⟨
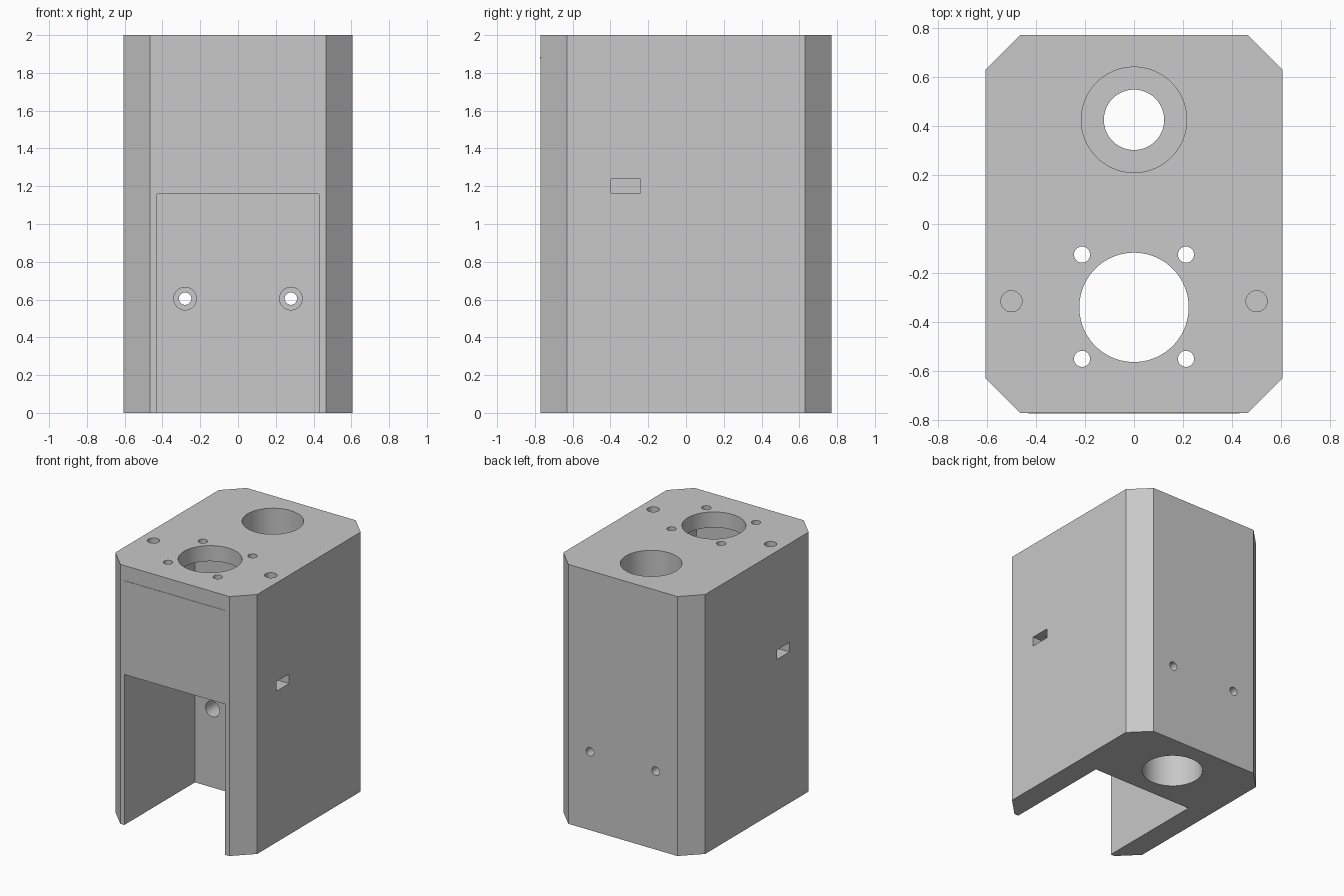
import bpy, bmesh, math
from mathutils import Vector

old = bpy.data.objects.get("Cube")
if old:
    bpy.data.objects.remove(old, do_unlink=True)

grey = bpy.data.materials.new("plain_grey")
grey.use_nodes = True
COLOUR = (0.58, 0.58, 0.58, 1)
grey.diffuse_color = COLOUR
grey.node_tree.nodes["Principled BSDF"].inputs["Base Color"].default_value = COLOUR

W, D, H, CH = 0.605, 0.77, 2.0, 0.14      # half width, half depth, height, corner chamfer
BAY, BACK, ROOF, LINTEL = 0.43, 0.09, 1.88, 1.16
SKIN = 0.025                               # front panel thickness


def prism(name, points, direction):
    """Extrude a closed outline along a direction."""
    bm = bmesh.new()
    face = bm.faces.new([bm.verts.new(p) for p in points])
    new = bmesh.ops.extrude_face_region(bm, geom=[face])["geom"]
    bmesh.ops.translate(bm, vec=Vector(direction),
                        verts=[g for g in new if isinstance(g, bmesh.types.BMVert)])
    bmesh.ops.recalc_face_normals(bm, faces=bm.faces)
    mesh = bpy.data.meshes.new(name)
    bm.to_mesh(mesh)
    bm.free()
    mesh.materials.append(grey)
    obj = bpy.data.objects.new(name, mesh)
    bpy.context.collection.objects.link(obj)
    return obj


def box(name, x0, x1, y0, y1, z0, z1):
    return prism(name, [(x0, y0, z0), (x1, y0, z0), (x1, y1, z0), (x0, y1, z0)], (0, 0, z1 - z0))


def rod(name, r, start, end, sides=64):
    """Round cutter between two points, along y or z."""
    start, end = Vector(start), Vector(end)
    along_z = abs(end.z - start.z) > 0
    ring = []
    for i in range(sides):
        a = math.tau * i / sides
        u, v = r * math.cos(a), r * math.sin(a)
        ring.append(start + (Vector((u, v, 0)) if along_z else Vector((u, 0, v))))
    return prism(name, ring, end - start)


def cut(target, cutter):
    cutter.hide_render = True
    mod = target.modifiers.new("cut", "BOOLEAN")
    mod.operation, mod.solver, mod.object = "DIFFERENCE", "EXACT", cutter
    bpy.context.view_layer.objects.active = target
    bpy.ops.object.modifier_apply(modifier=mod.name)
    bpy.data.objects.remove(cutter, do_unlink=True)


# Chamfered block
quarter = [(W, D - CH), (W - CH, D)]
outline = (quarter + [(-x, y) for x, y in reversed(quarter)]
           + [(-x, -y) for x, y in quarter] + [(x, -y) for x, y in reversed(quarter)])
body = prism("housing_body", [(x, y, 0) for x, y in outline], (0, 0, H))

# Bay open at the front and bottom, with a thin panel over its upper front
bay = [(BACK, -0.1), (BACK, ROOF), (SKIN - D, ROOF), (SKIN - D, LINTEL),
       (-D - 0.1, LINTEL), (-D - 0.1, -0.1)]
cut(body, prism("bay_cutter", [(-BAY, y, z) for y, z in bay], (2 * BAY, 0, 0)))

# Round opening in the roof plate
cut(body, rod("opening_cutter", 0.223, (0, -0.34, 1.8), (0, -0.34, 2.1), 96))

# Rear bore, narrowed by a collar halfway
for r, z0, z1 in ((0.123, -0.1, 2.1), (0.215, 1.1, 2.1), (0.215, -0.1, 0.9)):
    cut(body, rod("bore_cutter", r, (0, 0.425, z0), (0, 0.425, z1), 96))

for s in (-1, 1):
    # Roof screw holes
    for y in (-0.125, -0.55):
        cut(body, rod("screw_cutter", 0.033, (s * 0.212, y, 1.8), (s * 0.212, y, 2.1), 32))
    # Long side bolt holes that end in nut slots
    cut(body, rod("bolt_cutter", 0.043, (s * 0.5, -0.315, 1.2), (s * 0.5, -0.315, 2.1), 32))
    x0, x1 = sorted((s * 0.445, s * 0.7))
    cut(body, box("nut_cutter", x0, x1, -0.397, -0.242, 1.165, 1.238))
    # Counterbored screw holes through the rear wall
    cut(body, rod("rear_screw_cutter", 0.033, (s * 0.28, 0, 0.605), (s * 0.28, 0.9, 0.605), 32))
    cut(body, rod("counterbore_cutter", 0.06, (s * 0.28, 0, 0.605), (s * 0.28, 0.6, 0.605), 32))

# Fine ridge above the front panel
ridge = box("front_ridge", -BAY, BAY, -D - 0.003, -D + 0.01, ROOF - 0.004, ROOF + 0.004)

bpy.ops.object.select_all(action="DESELECT")
body.select_set(True)
bpy.context.view_layer.objects.active = body
bpy.ops.object.shade_smooth_by_angle(angle=math.radians(30))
⟩
Your response should contain each line of the entries above that holds the string "Vector".

from mathutils import Vector
    bmesh.ops.translate(bm, vec=Vector(direction),
    start, end = Vector(start), Vector(end)
        ring.append(start + (Vector((u, v, 0)) if along_z else Vector((u, 0, v))))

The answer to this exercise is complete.